● **WHAT IS EXPECTED**: Your job is to retype the records exactly while dropping every picture.

══ RECORDED DATA ══

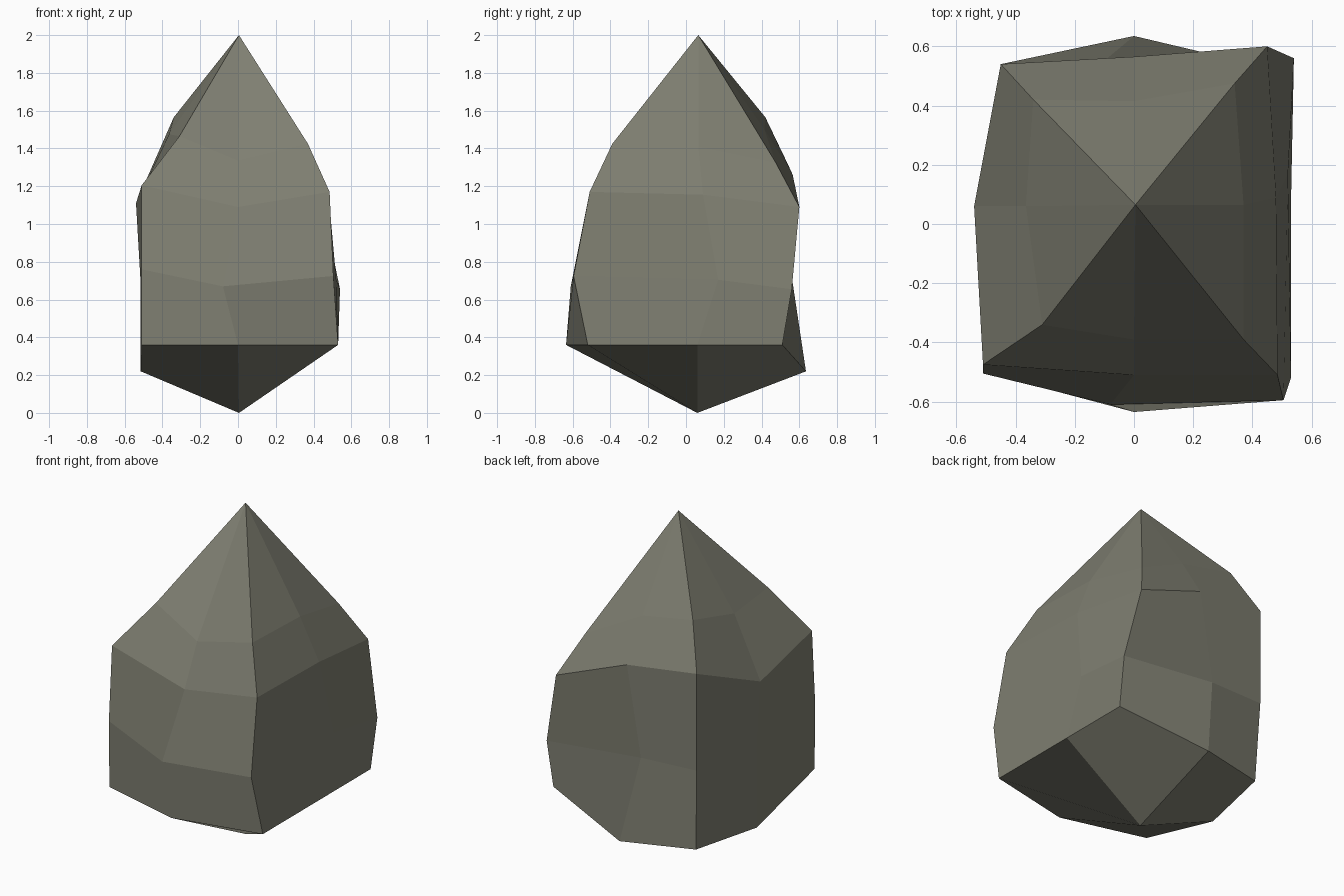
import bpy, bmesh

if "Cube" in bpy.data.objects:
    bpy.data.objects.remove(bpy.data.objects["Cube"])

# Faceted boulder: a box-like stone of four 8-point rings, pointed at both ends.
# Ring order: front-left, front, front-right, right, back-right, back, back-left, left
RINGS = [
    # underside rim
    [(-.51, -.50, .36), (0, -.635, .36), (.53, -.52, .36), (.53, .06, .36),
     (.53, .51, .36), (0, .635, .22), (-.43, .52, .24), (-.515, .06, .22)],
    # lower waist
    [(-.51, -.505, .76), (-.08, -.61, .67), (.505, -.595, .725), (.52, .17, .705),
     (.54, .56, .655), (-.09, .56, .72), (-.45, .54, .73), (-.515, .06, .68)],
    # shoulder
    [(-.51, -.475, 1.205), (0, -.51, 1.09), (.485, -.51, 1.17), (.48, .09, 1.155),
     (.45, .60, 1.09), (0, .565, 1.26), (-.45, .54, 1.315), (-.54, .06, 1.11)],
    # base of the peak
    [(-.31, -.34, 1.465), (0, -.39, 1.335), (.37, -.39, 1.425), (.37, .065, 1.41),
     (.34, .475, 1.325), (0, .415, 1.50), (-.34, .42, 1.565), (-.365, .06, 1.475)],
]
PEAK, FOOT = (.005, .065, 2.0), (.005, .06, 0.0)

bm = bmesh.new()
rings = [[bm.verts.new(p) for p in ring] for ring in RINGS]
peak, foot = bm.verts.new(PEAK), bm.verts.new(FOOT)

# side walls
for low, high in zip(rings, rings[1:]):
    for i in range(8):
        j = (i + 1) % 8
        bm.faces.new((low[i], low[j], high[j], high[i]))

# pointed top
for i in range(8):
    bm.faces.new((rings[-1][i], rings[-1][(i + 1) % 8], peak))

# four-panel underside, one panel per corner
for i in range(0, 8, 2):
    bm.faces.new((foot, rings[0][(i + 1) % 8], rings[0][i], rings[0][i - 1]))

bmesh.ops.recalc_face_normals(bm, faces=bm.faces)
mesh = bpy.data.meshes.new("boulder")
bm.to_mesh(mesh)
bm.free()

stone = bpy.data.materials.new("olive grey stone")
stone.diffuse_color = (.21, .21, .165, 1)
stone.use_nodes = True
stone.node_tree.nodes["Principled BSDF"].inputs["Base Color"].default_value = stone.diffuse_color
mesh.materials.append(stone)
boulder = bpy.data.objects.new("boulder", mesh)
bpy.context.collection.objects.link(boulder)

═══

● **SOLUTION BELOW**:
import bpy, bmesh

if "Cube" in bpy.data.objects:
    bpy.data.objects.remove(bpy.data.objects["Cube"])

# Faceted boulder: a box-like stone of four 8-point rings, pointed at both ends.
# Ring order: front-left, front, front-right, right, back-right, back, back-left, left
RINGS = [
    # underside rim
    [(-.51, -.50, .36), (0, -.635, .36), (.53, -.52, .36), (.53, .06, .36),
     (.53, .51, .36), (0, .635, .22), (-.43, .52, .24), (-.515, .06, .22)],
    # lower waist
    [(-.51, -.505, .76), (-.08, -.61, .67), (.505, -.595, .725), (.52, .17, .705),
     (.54, .56, .655), (-.09, .56, .72), (-.45, .54, .73), (-.515, .06, .68)],
    # shoulder
    [(-.51, -.475, 1.205), (0, -.51, 1.09), (.485, -.51, 1.17), (.48, .09, 1.155),
     (.45, .60, 1.09), (0, .565, 1.26), (-.45, .54, 1.315), (-.54, .06, 1.11)],
    # base of the peak
    [(-.31, -.34, 1.465), (0, -.39, 1.335), (.37, -.39, 1.425), (.37, .065, 1.41),
     (.34, .475, 1.325), (0, .415, 1.50), (-.34, .42, 1.565), (-.365, .06, 1.475)],
]
PEAK, FOOT = (.005, .065, 2.0), (.005, .06, 0.0)

bm = bmesh.new()
rings = [[bm.verts.new(p) for p in ring] for ring in RINGS]
peak, foot = bm.verts.new(PEAK), bm.verts.new(FOOT)

# side walls
for low, high in zip(rings, rings[1:]):
    for i in range(8):
        j = (i + 1) % 8
        bm.faces.new((low[i], low[j], high[j], high[i]))

# pointed top
for i in range(8):
    bm.faces.new((rings[-1][i], rings[-1][(i + 1) % 8], peak))

# four-panel underside, one panel per corner
for i in range(0, 8, 2):
    bm.faces.new((foot, rings[0][(i + 1) % 8], rings[0][i], rings[0][i - 1]))

bmesh.ops.recalc_face_normals(bm, faces=bm.faces)
mesh = bpy.data.meshes.new("boulder")
bm.to_mesh(mesh)
bm.free()

stone = bpy.data.materials.new("olive grey stone")
stone.diffuse_color = (.21, .21, .165, 1)
stone.use_nodes = True
stone.node_tree.nodes["Principled BSDF"].inputs["Base Color"].default_value = stone.diffuse_color
mesh.materials.append(stone)
boulder = bpy.data.objects.new("boulder", mesh)
bpy.context.collection.objects.link(boulder)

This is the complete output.